Task brief: Leave out the pictures, then output the lines of the records below from the first through the one containing "model.add(building);".

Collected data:
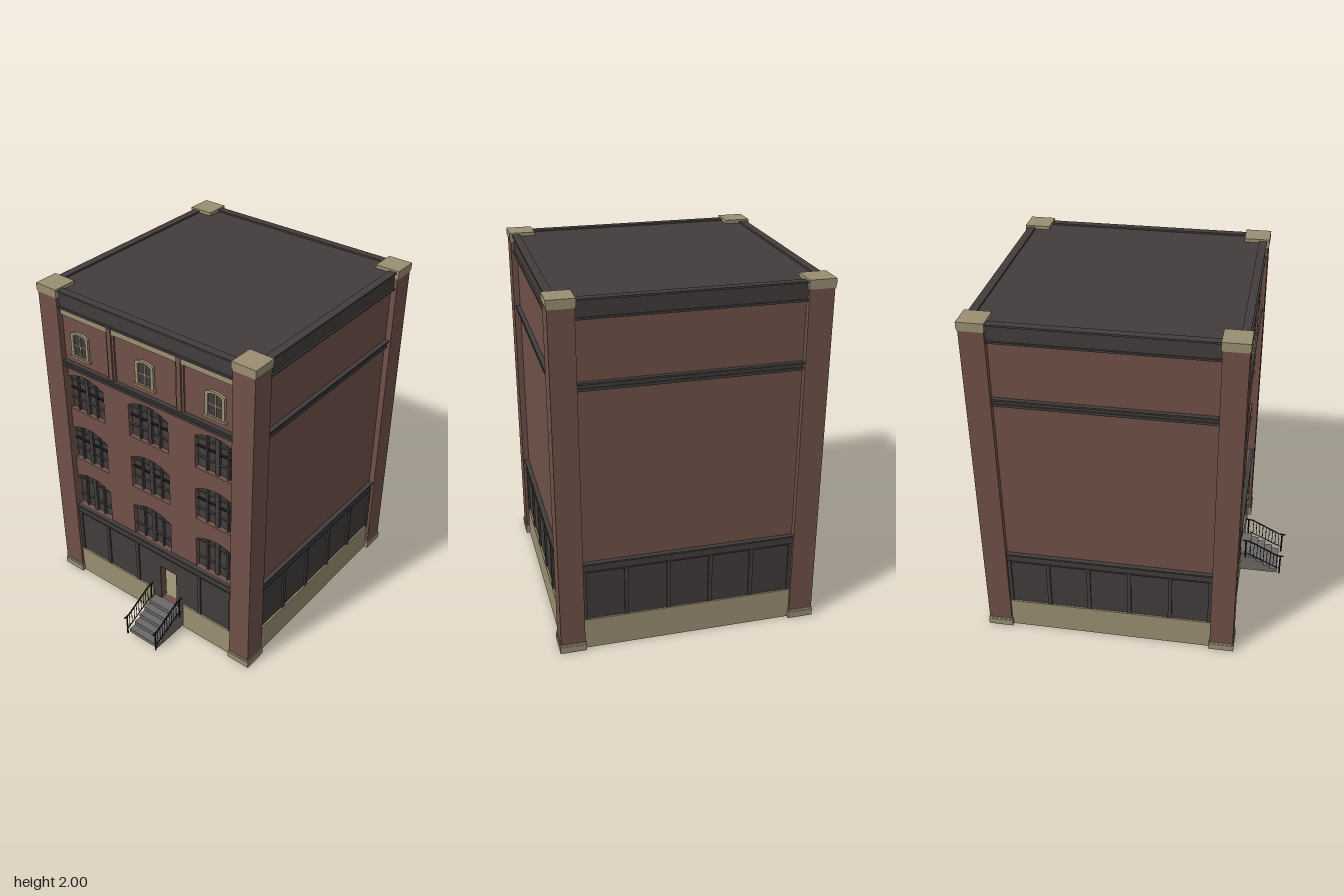
import * as THREE from 'three';

const mat = (name, color) => {
  const m = new THREE.MeshStandardMaterial({ color });
  m.name = name;
  return m;
};

export function createModel() {
  const brick = mat('brick', 0x6f5148);
  const tan = mat('sandstone', 0x9a8e72);
  const dark = mat('dark trim', 0x423c3c);
  const grey = mat('concrete', 0x6b6967);
  const black = mat('black iron', 0x1c1b1b);

  const model = new THREE.Group();
  model.name = 'cornerPillarBuilding';
  const building = new THREE.Group();
  building.name = 'building';
  building.position.z = -0.123;
  model.add(building);

  const add = (parent, name, geo, material) => {
    const m = new THREE.Mesh(geo, material);
    m.name = name;
    parent.add(m);
    return m;
  };
  // Box given by its limits
  const box = (parent, name, material, x0, x1, y0, y1, z0, z1) => {
    const m = add(parent, name, new THREE.BoxGeometry(x1 - x0, y1 - y0, z1 - z0), material);
    m.position.set((x0 + x1) / 2, (y0 + y1) / 2, (z0 + z1) / 2);
    return m;
  };
  const rect = (C, x0, x1, y0, y1) => {
    const s = new C();
    s.moveTo(x0, y0);
    s.lineTo(x1, y0);
    s.lineTo(x1, y1);
    s.lineTo(x0, y1);
    s.closePath();
    return s;
  };
  // Opening with a shallow arched head
  const arch = (C, cx, hw, y0, spring, top) => {
    const s = new C();
    s.moveTo(cx - hw, y0);
    s.lineTo(cx + hw, y0);
    s.lineTo(cx + hw, spring);
    s.quadraticCurveTo(cx, 2 * top - spring, cx - hw, spring);
    s.closePath();
    return s;
  };
  const slab = (parent, name, shape, depth, z, material) => {
    const geo = new THREE.ExtrudeGeometry(shape, { depth, bevelEnabled: false, curveSegments: 10 });
    const m = add(parent, name, geo, material);
    m.position.z = z;
    return m;
  };
  // Square band running round the building
  const band = (name, material, y0, y1, half) => {
    const s = rect(THREE.Shape, -half, half, -half, half);
    s.holes.push(rect(THREE.Path, -0.67, 0.67, -0.67, 0.67));
    const m = slab(building, name, s, y1 - y0, 0, material);
    m.rotation.x = -Math.PI / 2;
    m.position.y = y0;
  };

  // Hollow shell: front wall with openings, plain walls on the other sides
  const W = 0.69, T = 0.04;
  const front = rect(THREE.Shape, -W, W, 0, 1.97);
  const door = () => rect(THREE.Path, 0.055, 0.175, 0.125, 0.38);
  front.holes.push(door());
  const columns = [-0.465, 0, 0.465];
  for (const y of [0.535, 0.885, 1.235]) {
    for (const x of columns) {
      front.holes.push(arch(THREE.Path, x, 0.14, y, y + 0.205, y + 0.245));
      const win = new THREE.Group();
      win.name = 'archedWindow';
      building.add(win);
      slab(win, 'windowPane', arch(THREE.Shape, x, 0.14, y, y + 0.205, y + 0.245), 0.008, W - 0.036, dark);
      for (const dx of [-0.07, 0, 0.07]) {
        const h = dx ? 0.005 : 0.012;
        box(win, 'verticalBar', dark, x + dx - h, x + dx + h, y, y + 0.23, W - 0.03, W - 0.012);
      }
      for (const dy of [0.07, 0.19])
        box(win, 'horizontalBar', dark, x - 0.14, x + 0.14, y + dy - 0.004, y + dy + 0.004, W - 0.03, W - 0.015);
      if (y > 0.6) box(win, 'meetingRail', black, x - 0.14, x + 0.14, y + 0.132, y + 0.139, W - 0.03, W - 0.014);
    }
  }
  slab(building, 'frontWall', front, T, W - T, brick);
  box(building, 'backWall', brick, -W, W, 0, 1.97, -W, -W + T);
  for (const s of [-1, 1])
    box(building, 'sideWall', brick, s * (W - T / 2) - T / 2, s * (W - T / 2) + T / 2, 0, 1.97, -W + T, W - T);
  box(building, 'floor', tan, -0.655, 0.655, 0.11, 0.125, -0.655, 0.655);
  box(building, 'roof', dark, -0.68, 0.68, 1.965, 1.98, -0.68, 0.68);

  // Corner pillars with base and cap
  for (const sx of [-1, 1]) for (const sz of [-1, 1]) {
    const pillar = new THREE.Group();
    pillar.name = 'cornerPillar';
    pillar.position.set(sx * 0.6575, 0, sz * 0.6575);
    building.add(pillar);
    const block = (name, m, h, y0, y1) => box(pillar, name, m, -h, h, y0, y1, -h, h);
    block('shaft', brick, 0.067, 0.01, 1.98);
    block('base', tan, 0.0725, 0, 0.038);
    block('baseStep', tan, 0.07, 0.038, 0.052);
    block('capStep', tan, 0.07, 1.95, 1.962);
    block('cap', tan, 0.0725, 1.962, 2);
  }

  // Cornices
  band('shopCornice', dark, 0.485, 0.525, 0.708);
  band('shopCorniceLip', dark, 0.525, 0.535, 0.717);
  band('shopCorniceFoot', dark, 0.478, 0.485, 0.712);
  band('middleCorniceFoot', dark, 1.515, 1.53, 0.706);
  band('middleCornice', dark, 1.53, 1.552, 0.7);
  band('middleCorniceLip', dark, 1.552, 1.562, 0.715);
  band('roofCorniceFoot', dark, 1.885, 1.896, 0.715);
  band('roofCornice', dark, 1.896, 1.98, 0.705);
  band('roofCorniceLip', dark, 1.98, 1.99, 0.715);

  // Ground floor panels, posts and plinth on each side
  for (let i = 0; i < 4; i++) {
    const side = new THREE.Group();
    side.name = 'groundFloorSide';
    side.rotation.y = (i * Math.PI) / 2;
    building.add(side);
    const panel = rect(THREE.Shape, -0.6, 0.6, 0.1, 0.48);
    if (i === 0) panel.holes.push(door());
    slab(side, 'shopPanel', panel, 0.008, W, dark);
    for (const x of [-0.582, -0.353, -0.118, 0.118, 0.353, 0.582])
      if (i !== 0 || x !== 0.118) box(side, 'shopPost', dark, x - 0.011, x + 0.011, 0.18, 0.48, W, W + 0.018);
    const spans = i === 0 ? [[-0.6, 0], [0.23, 0.6]] : [[-0.6, 0.6]];
    for (const [a, b] of spans) box(side, 'plinth', tan, a, b, 0, 0.18, W, W + 0.018);
  }

  // Top storey: frieze, pilasters and small windows
  box(building, 'frieze', tan, -0.6, 0.6, 1.845, 1.885, W, W + 0.012);
  for (const x of [-0.237, 0.237]) {
    box(building, 'pilaster', brick, x - 0.027, x + 0.027, 1.562, 1.885, W, W + 0.009);
    box(building, 'pilasterRib', brick, x - 0.014, x + 0.014, 1.562, 1.885, W, W + 0.018);
  }
  for (const x of columns) {
    const win = new THREE.Group();
    win.name = 'smallWindow';
    building.add(win);
    const frame = arch(THREE.Shape, x, 0.063, 1.61, 1.75, 1.767);
    frame.holes.push(arch(THREE.Path, x, 0.044, 1.618, 1.74, 1.753));
    slab(win, 'frame', frame, 0.014, W, tan);
    slab(win, 'pane', arch(THREE.Shape, x, 0.046, 1.615, 1.74, 1.754), 0.004, W, dark);
    box(win, 'verticalBar', tan, x - 0.005, x + 0.005, 1.615, 1.752, W, W + 0.009);
    box(win, 'horizontalBar', tan, x - 0.045, x + 0.045, 1.677, 1.686, W, W + 0.009);
    box(win, 'sill', tan, x - 0.073, x + 0.073, 1.602, 1.614, W, W + 0.02);
  }

  // Entrance steps
  const stairs = new THREE.Group();
  stairs.name = 'entranceStairs';
  model.add(stairs);
  for (let i = 0; i < 5; i++)
    box(stairs, 'step', grey, 0.008, 0.222, i * 0.025, (i + 1) * 0.025, 0.572, 0.815 - i * 0.045);

  // Iron railings
  const bar = (parent, name, a, b, r) => {
    const m = add(parent, name, new THREE.CylinderGeometry(r, r, a.distanceTo(b), 6), black);
    m.position.copy(a).lerp(b, 0.5);
    m.quaternion.setFromUnitVectors(new THREE.Vector3(0, 1, 0), b.clone().sub(a).normalize());
  };
  for (const x of [0.005, 0.225]) {
    const rail = new THREE.Group();
    rail.name = 'railing';
    stairs.add(rail);
    const p = (y, z) => new THREE.Vector3(x, y, z);
    const top = [p(0.137, 0.85), p(0.14, 0.81), p(0.23, 0.635), p(0.235, 0.59)];
    for (let i = 0; i < 3; i++) bar(rail, 'handrail', top[i], top[i + 1], 0.0045);
    bar(rail, 'lowerRail', p(0.035, 0.83), p(0.135, 0.62), 0.003);
    bar(rail, 'newelPost', p(0, 0.83), p(0.14, 0.83), 0.005);
    bar(rail, 'topPost', p(0.1, 0.61), p(0.235, 0.61), 0.005);
    for (let i = 1; i < 10; i++) {
      const t = i / 10, z = 0.83 - 0.21 * t;
      bar(rail, 'baluster', p(0.035 + 0.1 * t, z), p(0.132 + 0.102 * t, z), 0.002);
    }
  }
  return model;
}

Result:
import * as THREE from 'three';

const mat = (name, color) => {
  const m = new THREE.MeshStandardMaterial({ color });
  m.name = name;
  return m;
};

export function createModel() {
  const brick = mat('brick', 0x6f5148);
  const tan = mat('sandstone', 0x9a8e72);
  const dark = mat('dark trim', 0x423c3c);
  const grey = mat('concrete', 0x6b6967);
  const black = mat('black iron', 0x1c1b1b);

  const model = new THREE.Group();
  model.name = 'cornerPillarBuilding';
  const building = new THREE.Group();
  building.name = 'building';
  building.position.z = -0.123;
  model.add(building);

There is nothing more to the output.